=== Begin Enclosure ===

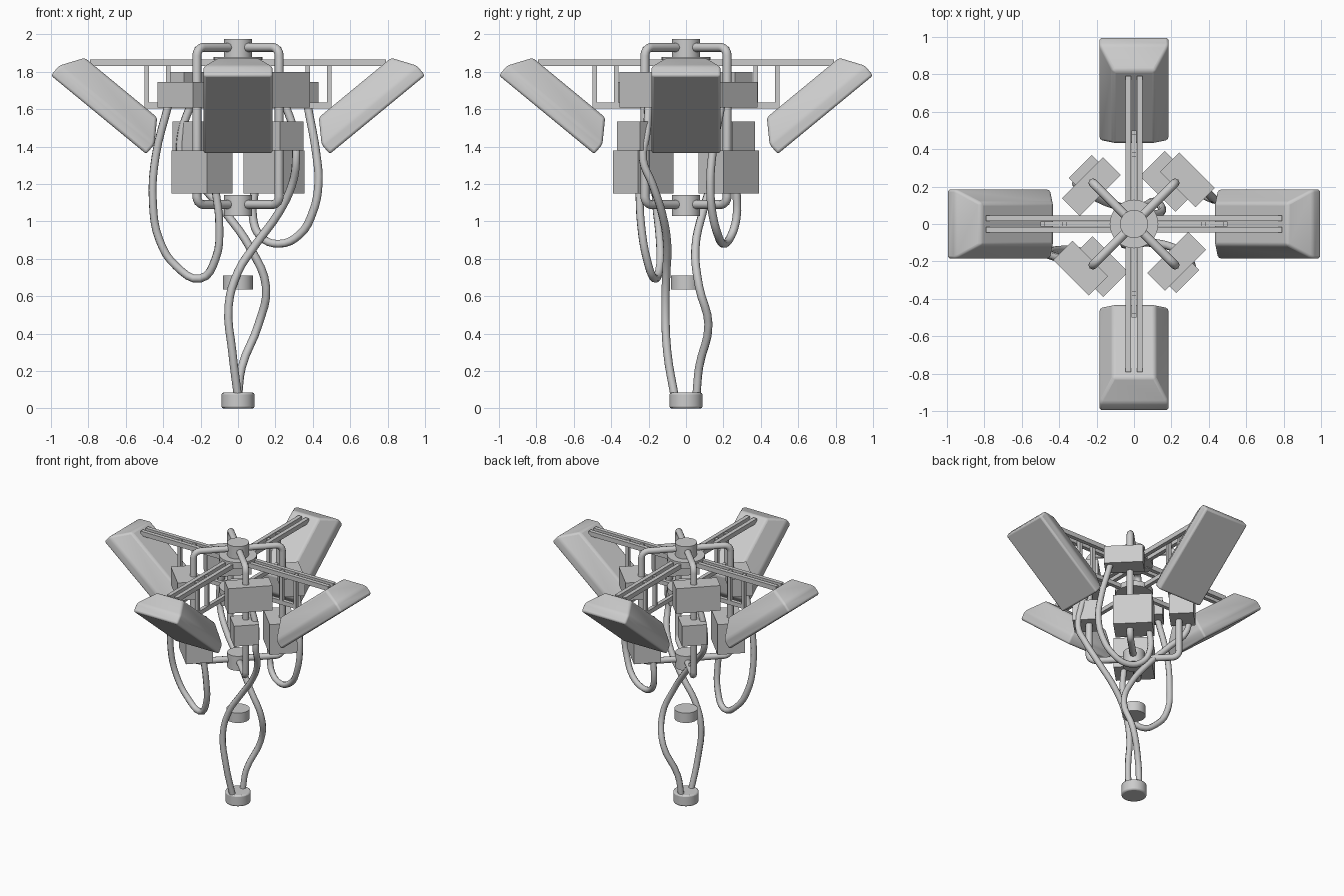
import bpy, bmesh, math
from mathutils import Vector, Matrix

cube = bpy.data.objects.get("Cube")
if cube:
    bpy.data.objects.remove(cube, do_unlink=True)

grey = bpy.data.materials.new("plain_grey")
grey.use_nodes = True
grey.diffuse_color = (0.6, 0.6, 0.6, 1)
grey.node_tree.nodes["Principled BSDF"].inputs["Base Color"].default_value = (0.6, 0.6, 0.6, 1)


def add(name, data, matrix=Matrix()):
    data.materials.append(grey)
    ob = bpy.data.objects.new(name, data)
    ob.matrix_world = matrix
    bpy.context.collection.objects.link(ob)
    return ob


def mesh_from(name, bm, matrix=Matrix()):
    bmesh.ops.recalc_face_normals(bm, faces=bm.faces[:])
    me = bpy.data.meshes.new(name)
    bm.to_mesh(me)
    bm.free()
    return add(name, me, matrix)


def box(name, size, loc, matrix=Matrix()):
    bm = bmesh.new()
    bmesh.ops.create_cube(bm, size=1)
    bmesh.ops.scale(bm, vec=size, verts=bm.verts)
    bmesh.ops.translate(bm, vec=loc, verts=bm.verts)
    return mesh_from(name, bm, matrix)


def bevel(ob, width, segments=2):
    mod = ob.modifiers.new("soft_edges", "BEVEL")
    mod.width, mod.segments = width, segments
    mod.limit_method, mod.angle_limit = "ANGLE", math.radians(25)


def smooth(ob):
    bpy.ops.object.select_all(action="DESELECT")
    ob.select_set(True)
    bpy.context.view_layer.objects.active = ob
    bpy.ops.object.shade_smooth_by_angle(angle=math.radians(35))


def cylinder(name, radius, z0, z1, soft=0.0):
    bm = bmesh.new()
    bmesh.ops.create_cone(bm, cap_ends=True, segments=32, radius1=radius,
                          radius2=radius, depth=z1 - z0)
    ob = mesh_from(name, bm, Matrix.Translation((0, 0, (z0 + z1) / 2)))
    if soft:
        bevel(ob, soft)
    smooth(ob)


def tube(name, points, radius, kind, matrix=Matrix()):
    cu = bpy.data.curves.new(name, "CURVE")
    cu.dimensions = "3D"
    cu.bevel_depth, cu.bevel_resolution = radius, 2
    cu.use_fill_caps = True
    cu.resolution_u = 4
    if kind == "BEZIER":
        sp = cu.splines.new("BEZIER")
        sp.bezier_points.add(len(points) - 1)
        for bp, p in zip(sp.bezier_points, points):
            bp.co = p
            bp.handle_left_type = bp.handle_right_type = "AUTO"
    else:
        sp = cu.splines.new("POLY")
        sp.points.add(len(points) - 1)
        for sp_point, p in zip(sp.points, points):
            sp_point.co = (*p, 1)
    sp.use_smooth = True
    return add(name, cu, matrix)


def turn(degrees):
    return Matrix.Rotation(math.radians(degrees), 4, "Z")


# Central hubs, discs and hanging caps
cylinder("top_hub", 0.075, 1.88, 1.975)
cylinder("top_disc", 0.13, 1.835, 1.88)
cylinder("lower_disc", 0.13, 1.60, 1.64)
cylinder("bottom_hub", 0.075, 1.03, 1.14)
cylinder("middle_cap", 0.08, 0.635, 0.71)
cylinder("bottom_cap", 0.088, 0.0, 0.085, 0.01)


# Lamp housing: straight rim then a tapered back, built along the tilted face
def lamp_head(matrix):
    outer, inner = Vector((1.0, 0, 1.78)), Vector((0.49, 0, 1.36))
    along = (inner - outer).normalized()
    back = Vector((along.z, 0, -along.x))
    middle, half = (outer + inner) / 2, (inner - outer).length / 2
    bm = bmesh.new()
    rings = []
    for depth, length, width in ((0, half, 0.185), (0.068, half, 0.185), (0.188, half - 0.08, 0.112)):
        rings.append([bm.verts.new(middle + back * depth + along * (length * a) + Vector((0, width * b, 0)))
                      for a, b in ((-1, -1), (1, -1), (1, 1), (-1, 1))])
    bm.faces.new(rings[0])
    bm.faces.new(rings[-1])
    for lo, hi in zip(rings, rings[1:]):
        for i in range(4):
            j = (i + 1) % 4
            bm.faces.new((lo[i], lo[j], hi[j], hi[i]))
    ob = mesh_from("lamp_head", bm, matrix)
    bevel(ob, 0.014, 3)
    smooth(ob)


# Four arms, each a twin rail over a short strut with two posts
for quarter in range(4):
    m = turn(90 * quarter)
    lamp_head(m)
    for side in (-1, 1):
        box("arm_rail", (0.71, 0.03, 0.035), (0.435, side * 0.03, 1.848), m)
    box("arm_strut", (0.42, 0.028, 0.032), (0.29, 0, 1.62), m)
    for x in (0.372, 0.488):
        box("arm_post", (0.024, 0.028, 0.25), (x, 0, 1.735), m)

# Four bent frame pipes on the diagonals
reach, low, high, bend = 0.311, 1.09, 1.93, 0.045
for quarter in range(4):
    path = [(0, 0, high)]
    for cz, start in ((high - bend, 90), (low + bend, 0)):
        for step in range(5):
            a = math.radians(start - 22.5 * step)
            path.append((reach - bend + bend * math.cos(a), 0, cz + bend * math.sin(a)))
    path.append((0, 0, low))
    tube("frame_pipe", path, 0.024, "POLY", turn(45 + 90 * quarter))

# Equipment boxes on the pipes: radius, sideways shift, depth, width, bottom, top
boxes = {
    "upper_wide_box": (45, 0.368, -0.035, 0.145, 0.27, 1.61, 1.745),
    "lower_large_box": (45, 0.298, 0.025, 0.19, 0.27, 1.15, 1.38),
    "upper_tall_box": (-45, 0.302, 0.02, 0.135, 0.31, 1.61, 1.80),
    "lower_small_box": (-45, 0.335, -0.014, 0.17, 0.175, 1.38, 1.535),
}
for name, (angle, r, shift, depth, width, z0, z1) in boxes.items():
    for half_turn in (0, 180):
        box(name, (depth, width, z1 - z0), (r, shift, (z0 + z1) / 2), turn(angle + half_turn))

# Hanging cables
cables = {
    "long_loop_cable": [(-0.37, -0.19, 1.63), (-0.44, -0.17, 1.35), (-0.455, -0.16, 1.1),
                        (-0.42, -0.14, 0.9), (-0.33, -0.14, 0.76), (-0.2, -0.17, 0.695),
                        (-0.12, -0.21, 0.8), (-0.1, -0.24, 0.98), (-0.12, -0.25, 1.17)],
    "short_loop_cable": [(0.37, 0.19, 1.63), (0.42, 0.14, 1.35), (0.43, 0.13, 1.2),
                         (0.4, 0.14, 1.05), (0.33, 0.17, 0.93), (0.22, 0.2, 0.88),
                         (0.12, 0.24, 0.92), (0.08, 0.27, 1.02), (0.09, 0.27, 1.17)],
    "front_drop_cable": [(0.25, -0.2, 1.63), (0.3, -0.21, 1.48), (0.31, -0.23, 1.33),
                         (0.29, -0.18, 1.2), (0.22, -0.13, 1.05), (0.09, -0.1, 0.87),
                         (0, -0.105, 0.73), (-0.05, -0.11, 0.55), (-0.03, -0.1, 0.3), (0, -0.06, 0.06)],
    "back_drop_cable": [(-0.25, 0.2, 1.63), (-0.3, 0.21, 1.48), (-0.3, 0.21, 1.33),
                        (-0.2, 0.14, 1.2), (-0.07, 0.09, 1.05), (0.07, 0.05, 0.85),
                        (0.15, 0.07, 0.65), (0.11, 0.12, 0.45), (0.02, 0.07, 0.22), (0, 0.055, 0.06)],
}
for name, points in cables.items():
    tube(name, points, 0.022, "BEZIER")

=== End Enclosure ===

• _PROBLEM STATEMENT_:
Give the data above again, exactly and completely. No pictures go in.

• _RESULT OF THE TASK_:
import bpy, bmesh, math
from mathutils import Vector, Matrix

cube = bpy.data.objects.get("Cube")
if cube:
    bpy.data.objects.remove(cube, do_unlink=True)

grey = bpy.data.materials.new("plain_grey")
grey.use_nodes = True
grey.diffuse_color = (0.6, 0.6, 0.6, 1)
grey.node_tree.nodes["Principled BSDF"].inputs["Base Color"].default_value = (0.6, 0.6, 0.6, 1)


def add(name, data, matrix=Matrix()):
    data.materials.append(grey)
    ob = bpy.data.objects.new(name, data)
    ob.matrix_world = matrix
    bpy.context.collection.objects.link(ob)
    return ob


def mesh_from(name, bm, matrix=Matrix()):
    bmesh.ops.recalc_face_normals(bm, faces=bm.faces[:])
    me = bpy.data.meshes.new(name)
    bm.to_mesh(me)
    bm.free()
    return add(name, me, matrix)


def box(name, size, loc, matrix=Matrix()):
    bm = bmesh.new()
    bmesh.ops.create_cube(bm, size=1)
    bmesh.ops.scale(bm, vec=size, verts=bm.verts)
    bmesh.ops.translate(bm, vec=loc, verts=bm.verts)
    return mesh_from(name, bm, matrix)


def bevel(ob, width, segments=2):
    mod = ob.modifiers.new("soft_edges", "BEVEL")
    mod.width, mod.segments = width, segments
    mod.limit_method, mod.angle_limit = "ANGLE", math.radians(25)


def smooth(ob):
    bpy.ops.object.select_all(action="DESELECT")
    ob.select_set(True)
    bpy.context.view_layer.objects.active = ob
    bpy.ops.object.shade_smooth_by_angle(angle=math.radians(35))


def cylinder(name, radius, z0, z1, soft=0.0):
    bm = bmesh.new()
    bmesh.ops.create_cone(bm, cap_ends=True, segments=32, radius1=radius,
                          radius2=radius, depth=z1 - z0)
    ob = mesh_from(name, bm, Matrix.Translation((0, 0, (z0 + z1) / 2)))
    if soft:
        bevel(ob, soft)
    smooth(ob)


def tube(name, points, radius, kind, matrix=Matrix()):
    cu = bpy.data.curves.new(name, "CURVE")
    cu.dimensions = "3D"
    cu.bevel_depth, cu.bevel_resolution = radius, 2
    cu.use_fill_caps = True
    cu.resolution_u = 4
    if kind == "BEZIER":
        sp = cu.splines.new("BEZIER")
        sp.bezier_points.add(len(points) - 1)
        for bp, p in zip(sp.bezier_points, points):
            bp.co = p
            bp.handle_left_type = bp.handle_right_type = "AUTO"
    else:
        sp = cu.splines.new("POLY")
        sp.points.add(len(points) - 1)
        for sp_point, p in zip(sp.points, points):
            sp_point.co = (*p, 1)
    sp.use_smooth = True
    return add(name, cu, matrix)


def turn(degrees):
    return Matrix.Rotation(math.radians(degrees), 4, "Z")


# Central hubs, discs and hanging caps
cylinder("top_hub", 0.075, 1.88, 1.975)
cylinder("top_disc", 0.13, 1.835, 1.88)
cylinder("lower_disc", 0.13, 1.60, 1.64)
cylinder("bottom_hub", 0.075, 1.03, 1.14)
cylinder("middle_cap", 0.08, 0.635, 0.71)
cylinder("bottom_cap", 0.088, 0.0, 0.085, 0.01)


# Lamp housing: straight rim then a tapered back, built along the tilted face
def lamp_head(matrix):
    outer, inner = Vector((1.0, 0, 1.78)), Vector((0.49, 0, 1.36))
    along = (inner - outer).normalized()
    back = Vector((along.z, 0, -along.x))
    middle, half = (outer + inner) / 2, (inner - outer).length / 2
    bm = bmesh.new()
    rings = []
    for depth, length, width in ((0, half, 0.185), (0.068, half, 0.185), (0.188, half - 0.08, 0.112)):
        rings.append([bm.verts.new(middle + back * depth + along * (length * a) + Vector((0, width * b, 0)))
                      for a, b in ((-1, -1), (1, -1), (1, 1), (-1, 1))])
    bm.faces.new(rings[0])
    bm.faces.new(rings[-1])
    for lo, hi in zip(rings, rings[1:]):
        for i in range(4):
            j = (i + 1) % 4
            bm.faces.new((lo[i], lo[j], hi[j], hi[i]))
    ob = mesh_from("lamp_head", bm, matrix)
    bevel(ob, 0.014, 3)
    smooth(ob)


# Four arms, each a twin rail over a short strut with two posts
for quarter in range(4):
    m = turn(90 * quarter)
    lamp_head(m)
    for side in (-1, 1):
        box("arm_rail", (0.71, 0.03, 0.035), (0.435, side * 0.03, 1.848), m)
    box("arm_strut", (0.42, 0.028, 0.032), (0.29, 0, 1.62), m)
    for x in (0.372, 0.488):
        box("arm_post", (0.024, 0.028, 0.25), (x, 0, 1.735), m)

# Four bent frame pipes on the diagonals
reach, low, high, bend = 0.311, 1.09, 1.93, 0.045
for quarter in range(4):
    path = [(0, 0, high)]
    for cz, start in ((high - bend, 90), (low + bend, 0)):
        for step in range(5):
            a = math.radians(start - 22.5 * step)
            path.append((reach - bend + bend * math.cos(a), 0, cz + bend * math.sin(a)))
    path.append((0, 0, low))
    tube("frame_pipe", path, 0.024, "POLY", turn(45 + 90 * quarter))

# Equipment boxes on the pipes: radius, sideways shift, depth, width, bottom, top
boxes = {
    "upper_wide_box": (45, 0.368, -0.035, 0.145, 0.27, 1.61, 1.745),
    "lower_large_box": (45, 0.298, 0.025, 0.19, 0.27, 1.15, 1.38),
    "upper_tall_box": (-45, 0.302, 0.02, 0.135, 0.31, 1.61, 1.80),
    "lower_small_box": (-45, 0.335, -0.014, 0.17, 0.175, 1.38, 1.535),
}
for name, (angle, r, shift, depth, width, z0, z1) in boxes.items():
    for half_turn in (0, 180):
        box(name, (depth, width, z1 - z0), (r, shift, (z0 + z1) / 2), turn(angle + half_turn))

# Hanging cables
cables = {
    "long_loop_cable": [(-0.37, -0.19, 1.63), (-0.44, -0.17, 1.35), (-0.455, -0.16, 1.1),
                        (-0.42, -0.14, 0.9), (-0.33, -0.14, 0.76), (-0.2, -0.17, 0.695),
                        (-0.12, -0.21, 0.8), (-0.1, -0.24, 0.98), (-0.12, -0.25, 1.17)],
    "short_loop_cable": [(0.37, 0.19, 1.63), (0.42, 0.14, 1.35), (0.43, 0.13, 1.2),
                         (0.4, 0.14, 1.05), (0.33, 0.17, 0.93), (0.22, 0.2, 0.88),
                         (0.12, 0.24, 0.92), (0.08, 0.27, 1.02), (0.09, 0.27, 1.17)],
    "front_drop_cable": [(0.25, -0.2, 1.63), (0.3, -0.21, 1.48), (0.31, -0.23, 1.33),
                         (0.29, -0.18, 1.2), (0.22, -0.13, 1.05), (0.09, -0.1, 0.87),
                         (0, -0.105, 0.73), (-0.05, -0.11, 0.55), (-0.03, -0.1, 0.3), (0, -0.06, 0.06)],
    "back_drop_cable": [(-0.25, 0.2, 1.63), (-0.3, 0.21, 1.48), (-0.3, 0.21, 1.33),
                        (-0.2, 0.14, 1.2), (-0.07, 0.09, 1.05), (0.07, 0.05, 0.85),
                        (0.15, 0.07, 0.65), (0.11, 0.12, 0.45), (0.02, 0.07, 0.22), (0, 0.055, 0.06)],
}
for name, points in cables.items():
    tube(name, points, 0.022, "BEZIER")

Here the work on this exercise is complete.